• **What you should do**
Leave the pictures behind and repeat all the entries exactly.

(Material provided)

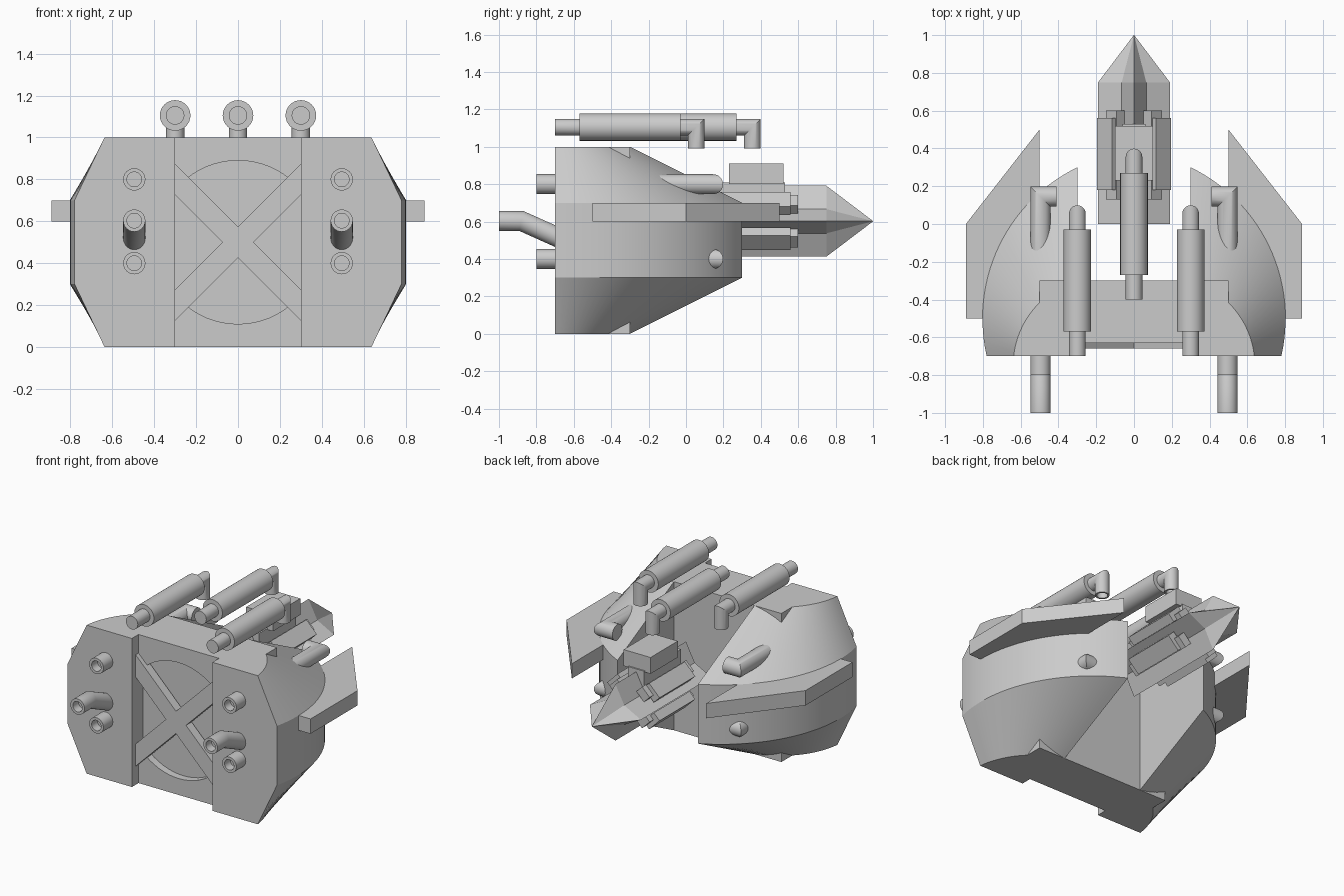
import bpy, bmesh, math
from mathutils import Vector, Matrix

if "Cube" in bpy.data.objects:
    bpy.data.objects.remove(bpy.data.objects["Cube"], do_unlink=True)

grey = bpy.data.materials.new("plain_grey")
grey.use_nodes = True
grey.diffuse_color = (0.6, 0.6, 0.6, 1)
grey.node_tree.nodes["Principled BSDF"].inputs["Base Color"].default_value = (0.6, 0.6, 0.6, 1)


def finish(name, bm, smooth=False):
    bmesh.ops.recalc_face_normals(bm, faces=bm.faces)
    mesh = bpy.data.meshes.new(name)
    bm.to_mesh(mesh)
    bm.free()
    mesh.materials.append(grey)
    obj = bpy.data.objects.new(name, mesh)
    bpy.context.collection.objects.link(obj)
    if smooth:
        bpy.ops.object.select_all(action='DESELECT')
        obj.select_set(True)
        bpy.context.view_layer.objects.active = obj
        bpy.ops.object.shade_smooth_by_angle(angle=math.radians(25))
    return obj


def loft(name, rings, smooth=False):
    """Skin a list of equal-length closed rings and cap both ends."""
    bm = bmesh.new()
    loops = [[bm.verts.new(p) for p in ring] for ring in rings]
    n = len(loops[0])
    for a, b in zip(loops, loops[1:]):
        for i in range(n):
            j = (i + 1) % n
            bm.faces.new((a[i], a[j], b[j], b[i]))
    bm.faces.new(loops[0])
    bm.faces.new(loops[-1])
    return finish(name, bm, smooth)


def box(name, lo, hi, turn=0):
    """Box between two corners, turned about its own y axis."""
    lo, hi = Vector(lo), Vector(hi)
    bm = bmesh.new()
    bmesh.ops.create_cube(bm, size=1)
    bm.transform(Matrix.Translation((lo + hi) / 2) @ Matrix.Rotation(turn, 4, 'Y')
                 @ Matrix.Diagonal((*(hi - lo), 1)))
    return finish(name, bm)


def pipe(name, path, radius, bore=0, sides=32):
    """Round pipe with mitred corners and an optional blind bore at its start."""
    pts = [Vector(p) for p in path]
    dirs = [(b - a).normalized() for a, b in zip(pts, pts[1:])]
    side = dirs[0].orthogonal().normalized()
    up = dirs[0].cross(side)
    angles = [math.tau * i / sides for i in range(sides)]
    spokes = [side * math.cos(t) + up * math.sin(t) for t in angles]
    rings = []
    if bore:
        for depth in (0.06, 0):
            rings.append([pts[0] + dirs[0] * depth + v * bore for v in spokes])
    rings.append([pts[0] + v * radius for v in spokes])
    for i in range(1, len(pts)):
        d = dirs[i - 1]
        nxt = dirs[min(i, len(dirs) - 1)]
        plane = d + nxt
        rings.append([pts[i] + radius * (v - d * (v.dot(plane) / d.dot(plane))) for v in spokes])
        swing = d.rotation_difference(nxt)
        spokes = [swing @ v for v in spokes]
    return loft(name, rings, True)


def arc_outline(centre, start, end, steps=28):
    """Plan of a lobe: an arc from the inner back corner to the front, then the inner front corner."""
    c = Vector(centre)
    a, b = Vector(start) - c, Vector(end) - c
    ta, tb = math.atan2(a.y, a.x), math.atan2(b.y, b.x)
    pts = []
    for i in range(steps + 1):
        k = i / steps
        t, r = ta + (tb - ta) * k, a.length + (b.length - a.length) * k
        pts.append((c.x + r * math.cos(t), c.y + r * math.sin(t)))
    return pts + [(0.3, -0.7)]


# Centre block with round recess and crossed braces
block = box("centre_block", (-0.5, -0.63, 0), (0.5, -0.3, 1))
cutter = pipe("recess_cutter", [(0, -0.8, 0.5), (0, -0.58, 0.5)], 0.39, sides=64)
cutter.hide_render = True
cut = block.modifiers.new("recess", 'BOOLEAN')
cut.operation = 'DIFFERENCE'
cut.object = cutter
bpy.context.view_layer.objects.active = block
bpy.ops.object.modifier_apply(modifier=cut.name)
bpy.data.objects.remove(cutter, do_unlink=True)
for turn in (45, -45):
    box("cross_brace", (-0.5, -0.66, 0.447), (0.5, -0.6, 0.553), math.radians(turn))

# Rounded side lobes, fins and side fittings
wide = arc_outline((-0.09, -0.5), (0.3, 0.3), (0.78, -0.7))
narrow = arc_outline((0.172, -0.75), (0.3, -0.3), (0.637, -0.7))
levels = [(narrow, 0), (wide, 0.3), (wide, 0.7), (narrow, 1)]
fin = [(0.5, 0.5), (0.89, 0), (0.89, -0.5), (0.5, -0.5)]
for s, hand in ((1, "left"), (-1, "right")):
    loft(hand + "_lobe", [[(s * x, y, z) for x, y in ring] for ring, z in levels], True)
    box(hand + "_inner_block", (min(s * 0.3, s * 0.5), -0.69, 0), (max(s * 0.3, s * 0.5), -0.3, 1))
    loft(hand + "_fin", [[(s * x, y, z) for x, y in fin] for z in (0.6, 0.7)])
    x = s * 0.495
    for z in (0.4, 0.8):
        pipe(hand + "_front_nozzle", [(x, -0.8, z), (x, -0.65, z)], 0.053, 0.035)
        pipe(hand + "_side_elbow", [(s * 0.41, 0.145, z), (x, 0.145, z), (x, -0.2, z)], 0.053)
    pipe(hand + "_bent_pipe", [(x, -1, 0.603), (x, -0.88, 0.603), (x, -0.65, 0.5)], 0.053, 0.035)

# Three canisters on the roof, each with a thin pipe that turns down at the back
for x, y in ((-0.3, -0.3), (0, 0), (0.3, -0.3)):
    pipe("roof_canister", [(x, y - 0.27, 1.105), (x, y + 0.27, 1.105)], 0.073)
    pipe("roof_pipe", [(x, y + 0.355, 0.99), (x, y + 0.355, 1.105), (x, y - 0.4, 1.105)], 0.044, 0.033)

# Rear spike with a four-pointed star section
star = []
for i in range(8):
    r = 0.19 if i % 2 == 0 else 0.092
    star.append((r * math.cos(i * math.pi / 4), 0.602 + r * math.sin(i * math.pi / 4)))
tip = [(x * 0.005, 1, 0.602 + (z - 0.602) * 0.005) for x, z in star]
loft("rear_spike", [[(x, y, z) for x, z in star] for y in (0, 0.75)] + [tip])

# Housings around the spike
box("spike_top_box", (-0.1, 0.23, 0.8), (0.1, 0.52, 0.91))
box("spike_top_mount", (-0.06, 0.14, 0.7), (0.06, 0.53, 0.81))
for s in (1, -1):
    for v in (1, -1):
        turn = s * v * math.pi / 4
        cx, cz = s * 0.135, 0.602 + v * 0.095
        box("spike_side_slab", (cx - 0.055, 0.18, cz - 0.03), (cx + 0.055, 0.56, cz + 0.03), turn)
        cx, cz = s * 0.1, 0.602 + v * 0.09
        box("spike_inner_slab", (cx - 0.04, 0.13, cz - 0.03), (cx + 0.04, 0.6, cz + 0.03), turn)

(End Material provided)

• **Response to this task**
import bpy, bmesh, math
from mathutils import Vector, Matrix

if "Cube" in bpy.data.objects:
    bpy.data.objects.remove(bpy.data.objects["Cube"], do_unlink=True)

grey = bpy.data.materials.new("plain_grey")
grey.use_nodes = True
grey.diffuse_color = (0.6, 0.6, 0.6, 1)
grey.node_tree.nodes["Principled BSDF"].inputs["Base Color"].default_value = (0.6, 0.6, 0.6, 1)


def finish(name, bm, smooth=False):
    bmesh.ops.recalc_face_normals(bm, faces=bm.faces)
    mesh = bpy.data.meshes.new(name)
    bm.to_mesh(mesh)
    bm.free()
    mesh.materials.append(grey)
    obj = bpy.data.objects.new(name, mesh)
    bpy.context.collection.objects.link(obj)
    if smooth:
        bpy.ops.object.select_all(action='DESELECT')
        obj.select_set(True)
        bpy.context.view_layer.objects.active = obj
        bpy.ops.object.shade_smooth_by_angle(angle=math.radians(25))
    return obj


def loft(name, rings, smooth=False):
    """Skin a list of equal-length closed rings and cap both ends."""
    bm = bmesh.new()
    loops = [[bm.verts.new(p) for p in ring] for ring in rings]
    n = len(loops[0])
    for a, b in zip(loops, loops[1:]):
        for i in range(n):
            j = (i + 1) % n
            bm.faces.new((a[i], a[j], b[j], b[i]))
    bm.faces.new(loops[0])
    bm.faces.new(loops[-1])
    return finish(name, bm, smooth)


def box(name, lo, hi, turn=0):
    """Box between two corners, turned about its own y axis."""
    lo, hi = Vector(lo), Vector(hi)
    bm = bmesh.new()
    bmesh.ops.create_cube(bm, size=1)
    bm.transform(Matrix.Translation((lo + hi) / 2) @ Matrix.Rotation(turn, 4, 'Y')
                 @ Matrix.Diagonal((*(hi - lo), 1)))
    return finish(name, bm)


def pipe(name, path, radius, bore=0, sides=32):
    """Round pipe with mitred corners and an optional blind bore at its start."""
    pts = [Vector(p) for p in path]
    dirs = [(b - a).normalized() for a, b in zip(pts, pts[1:])]
    side = dirs[0].orthogonal().normalized()
    up = dirs[0].cross(side)
    angles = [math.tau * i / sides for i in range(sides)]
    spokes = [side * math.cos(t) + up * math.sin(t) for t in angles]
    rings = []
    if bore:
        for depth in (0.06, 0):
            rings.append([pts[0] + dirs[0] * depth + v * bore for v in spokes])
    rings.append([pts[0] + v * radius for v in spokes])
    for i in range(1, len(pts)):
        d = dirs[i - 1]
        nxt = dirs[min(i, len(dirs) - 1)]
        plane = d + nxt
        rings.append([pts[i] + radius * (v - d * (v.dot(plane) / d.dot(plane))) for v in spokes])
        swing = d.rotation_difference(nxt)
        spokes = [swing @ v for v in spokes]
    return loft(name, rings, True)


def arc_outline(centre, start, end, steps=28):
    """Plan of a lobe: an arc from the inner back corner to the front, then the inner front corner."""
    c = Vector(centre)
    a, b = Vector(start) - c, Vector(end) - c
    ta, tb = math.atan2(a.y, a.x), math.atan2(b.y, b.x)
    pts = []
    for i in range(steps + 1):
        k = i / steps
        t, r = ta + (tb - ta) * k, a.length + (b.length - a.length) * k
        pts.append((c.x + r * math.cos(t), c.y + r * math.sin(t)))
    return pts + [(0.3, -0.7)]


# Centre block with round recess and crossed braces
block = box("centre_block", (-0.5, -0.63, 0), (0.5, -0.3, 1))
cutter = pipe("recess_cutter", [(0, -0.8, 0.5), (0, -0.58, 0.5)], 0.39, sides=64)
cutter.hide_render = True
cut = block.modifiers.new("recess", 'BOOLEAN')
cut.operation = 'DIFFERENCE'
cut.object = cutter
bpy.context.view_layer.objects.active = block
bpy.ops.object.modifier_apply(modifier=cut.name)
bpy.data.objects.remove(cutter, do_unlink=True)
for turn in (45, -45):
    box("cross_brace", (-0.5, -0.66, 0.447), (0.5, -0.6, 0.553), math.radians(turn))

# Rounded side lobes, fins and side fittings
wide = arc_outline((-0.09, -0.5), (0.3, 0.3), (0.78, -0.7))
narrow = arc_outline((0.172, -0.75), (0.3, -0.3), (0.637, -0.7))
levels = [(narrow, 0), (wide, 0.3), (wide, 0.7), (narrow, 1)]
fin = [(0.5, 0.5), (0.89, 0), (0.89, -0.5), (0.5, -0.5)]
for s, hand in ((1, "left"), (-1, "right")):
    loft(hand + "_lobe", [[(s * x, y, z) for x, y in ring] for ring, z in levels], True)
    box(hand + "_inner_block", (min(s * 0.3, s * 0.5), -0.69, 0), (max(s * 0.3, s * 0.5), -0.3, 1))
    loft(hand + "_fin", [[(s * x, y, z) for x, y in fin] for z in (0.6, 0.7)])
    x = s * 0.495
    for z in (0.4, 0.8):
        pipe(hand + "_front_nozzle", [(x, -0.8, z), (x, -0.65, z)], 0.053, 0.035)
        pipe(hand + "_side_elbow", [(s * 0.41, 0.145, z), (x, 0.145, z), (x, -0.2, z)], 0.053)
    pipe(hand + "_bent_pipe", [(x, -1, 0.603), (x, -0.88, 0.603), (x, -0.65, 0.5)], 0.053, 0.035)

# Three canisters on the roof, each with a thin pipe that turns down at the back
for x, y in ((-0.3, -0.3), (0, 0), (0.3, -0.3)):
    pipe("roof_canister", [(x, y - 0.27, 1.105), (x, y + 0.27, 1.105)], 0.073)
    pipe("roof_pipe", [(x, y + 0.355, 0.99), (x, y + 0.355, 1.105), (x, y - 0.4, 1.105)], 0.044, 0.033)

# Rear spike with a four-pointed star section
star = []
for i in range(8):
    r = 0.19 if i % 2 == 0 else 0.092
    star.append((r * math.cos(i * math.pi / 4), 0.602 + r * math.sin(i * math.pi / 4)))
tip = [(x * 0.005, 1, 0.602 + (z - 0.602) * 0.005) for x, z in star]
loft("rear_spike", [[(x, y, z) for x, z in star] for y in (0, 0.75)] + [tip])

# Housings around the spike
box("spike_top_box", (-0.1, 0.23, 0.8), (0.1, 0.52, 0.91))
box("spike_top_mount", (-0.06, 0.14, 0.7), (0.06, 0.53, 0.81))
for s in (1, -1):
    for v in (1, -1):
        turn = s * v * math.pi / 4
        cx, cz = s * 0.135, 0.602 + v * 0.095
        box("spike_side_slab", (cx - 0.055, 0.18, cz - 0.03), (cx + 0.055, 0.56, cz + 0.03), turn)
        cx, cz = s * 0.1, 0.602 + v * 0.09
        box("spike_inner_slab", (cx - 0.04, 0.13, cz - 0.03), (cx + 0.04, 0.6, cz + 0.03), turn)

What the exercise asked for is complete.